This year I extricated myself from a detailed schedule long enough to roll again, on May 4.

This was the route. (It’s supposed to appear here, but in case the graphic link doesn’t work right, that’s a link that works the old-fashioned way, like hieroglyphs in an Egyptian pyramid.)

We started out at the Police Academy, perched just above Dodger Stadium, and darted south and west through part of Chinatown.

Here we ride past the Dorothy Chandler Pavilion at the L.A. Performing Arts Center.

I still haven’t been to any performances in the Walt Disney Hall, the most prominent Frank Gehry structure in town. From the outside, I like it already.

Past the Disney Hall again . . .

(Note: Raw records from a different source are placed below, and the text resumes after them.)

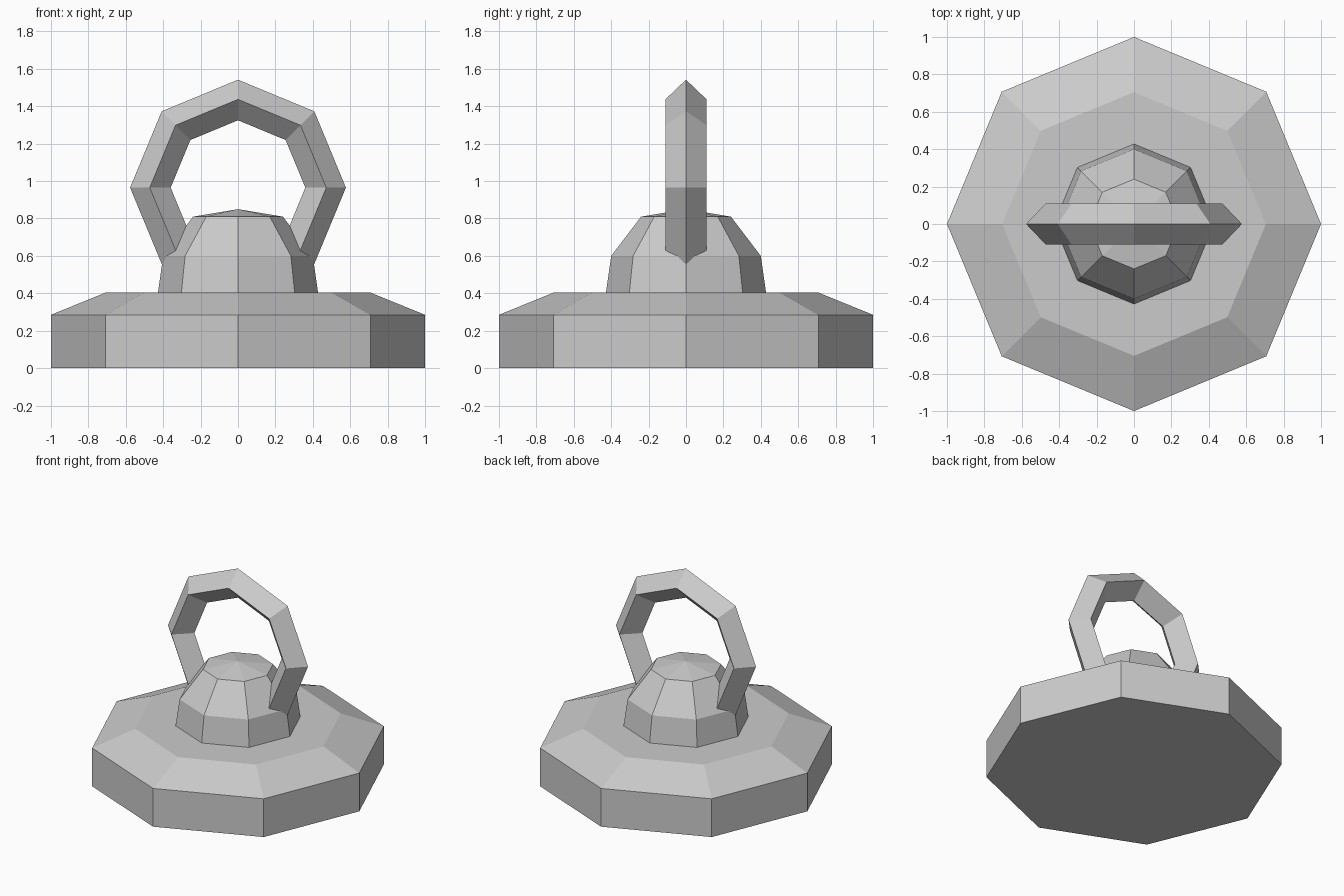
import bpy, bmesh
from math import cos, sin, tau

if "Cube" in bpy.data.objects:
    bpy.data.objects.remove(bpy.data.objects["Cube"])

SIDES = 8


def build(name, fill):
    """Make an object from a function that fills a bmesh."""
    bm = bmesh.new()
    fill(bm)
    bmesh.ops.recalc_face_normals(bm, faces=bm.faces)
    mesh = bpy.data.meshes.new(name)
    bm.to_mesh(mesh)
    bm.free()
    obj = bpy.data.objects.new(name, mesh)
    bpy.context.collection.objects.link(obj)
    return obj


def bridge(bm, a, b):
    """Join two closed loops of vertices with quads."""
    for i in range(len(a)):
        j = (i + 1) % len(a)
        bm.faces.new((a[i], a[j], b[j], b[i]))


def lathe(name, profile, apex=None):
    """Eight-sided solid from (radius, z) points, flat or pointed on top."""
    def fill(bm):
        rings = [[bm.verts.new((r * cos(tau * i / SIDES), r * sin(tau * i / SIDES), z))
                  for i in range(SIDES)] for r, z in profile]
        for a, b in zip(rings, rings[1:]):
            bridge(bm, a, b)
        bm.faces.new(rings[0])
        if apex is None:
            bm.faces.new(rings[-1])
        else:
            tip = bm.verts.new((0, 0, apex))
            for i in range(SIDES):
                bm.faces.new((rings[-1][i], rings[-1][(i + 1) % SIDES], tip))
    return build(name, fill)


def upright_ring(name, section, height):
    """Eight-sided ring in the xz plane from a closed (radius, y) section."""
    def fill(bm):
        loops = [[bm.verts.new((r * cos(tau * i / SIDES), y, height + r * sin(tau * i / SIDES)))
                  for r, y in section] for i in range(SIDES)]
        for i in range(SIDES):
            bridge(bm, loops[i], loops[(i + 1) % SIDES])
    return build(name, fill)


# Heavy base plate with a sloped shoulder
lathe("base_plate", [(1.0, 0.0), (1.0, 0.285), (0.705, 0.405)])

# Faceted dome that holds the ring
lathe("dome", [(0.43, 0.39), (0.40, 0.60), (0.24, 0.81)], apex=0.85)

# Pull ring with a diamond section, sunk into the dome
upright_ring("pull_ring", [(0.577, 0), (0.472, 0.11), (0.36, 0), (0.472, -0.11)], 0.965)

The mid-route rest stop came after the bulk of the flat riding, before we headed up into the hills. I didn’t take pictures all along the way, but this comes after riding a pretty good stretch up Sunset and Hollywood Boulevards; we’re headed north here, up toward (roughly) Hollywood Bowl.

Part of what makes this ride special is that it’s set up with rolling road closures as the riders pour through the streets, so we don’t have to worry about stoplights and cross traffic—all the riders have to do is ride and get a thrill from the surroundings. Without that, most of these streets would be impassable for cyclists, or at least much more problematic.

It takes a large escort contingent to close the streets: a team riding before, to secure intersections; a team riding alongside the riders, to make sure they stay in the lanes they’ve been given; a mop-up team riding behind. This is a benefit ride; part of the registration fee goes toward road closures and permits and food and so on, but part of the fee goes toward the Children’s Hospital of Los Angeles.

After a spin through Griffith Park and a couple of steep hill climbs, we got back to the Police Academy for a burrito lunch and a welcome chance to take our helmets off and relax. Nice ride.

I had been riding adjacent to this couple for a lot of the course. They said I wasn’t the first one to ask to take pictures of their his-and-hers shirts.

My trusty steed, riding on the back of my other trusty steed, in a Dodger Stadium parking lot that’s as empty as it gets. Wish it were this easy to find parking on game days!

I started the ride just after 8 a.m. and was done before 11, for a total of about 40 miles at about 14.5 m.p.h. For most of the first part of the ride I was stuck behind the front of the escort contingent, which limited our speed, until I got a chance to bridge over to the group of faster riders. All the hills came when I was with the faster riders, which was good: the escort vehicle was farther ahead, so I could set my own pace. I felt in better shape this year than I did the first time I rode this course.

Then again, the second time up any hill is usually easier than the first, when the rise and crest are still unfamiliar.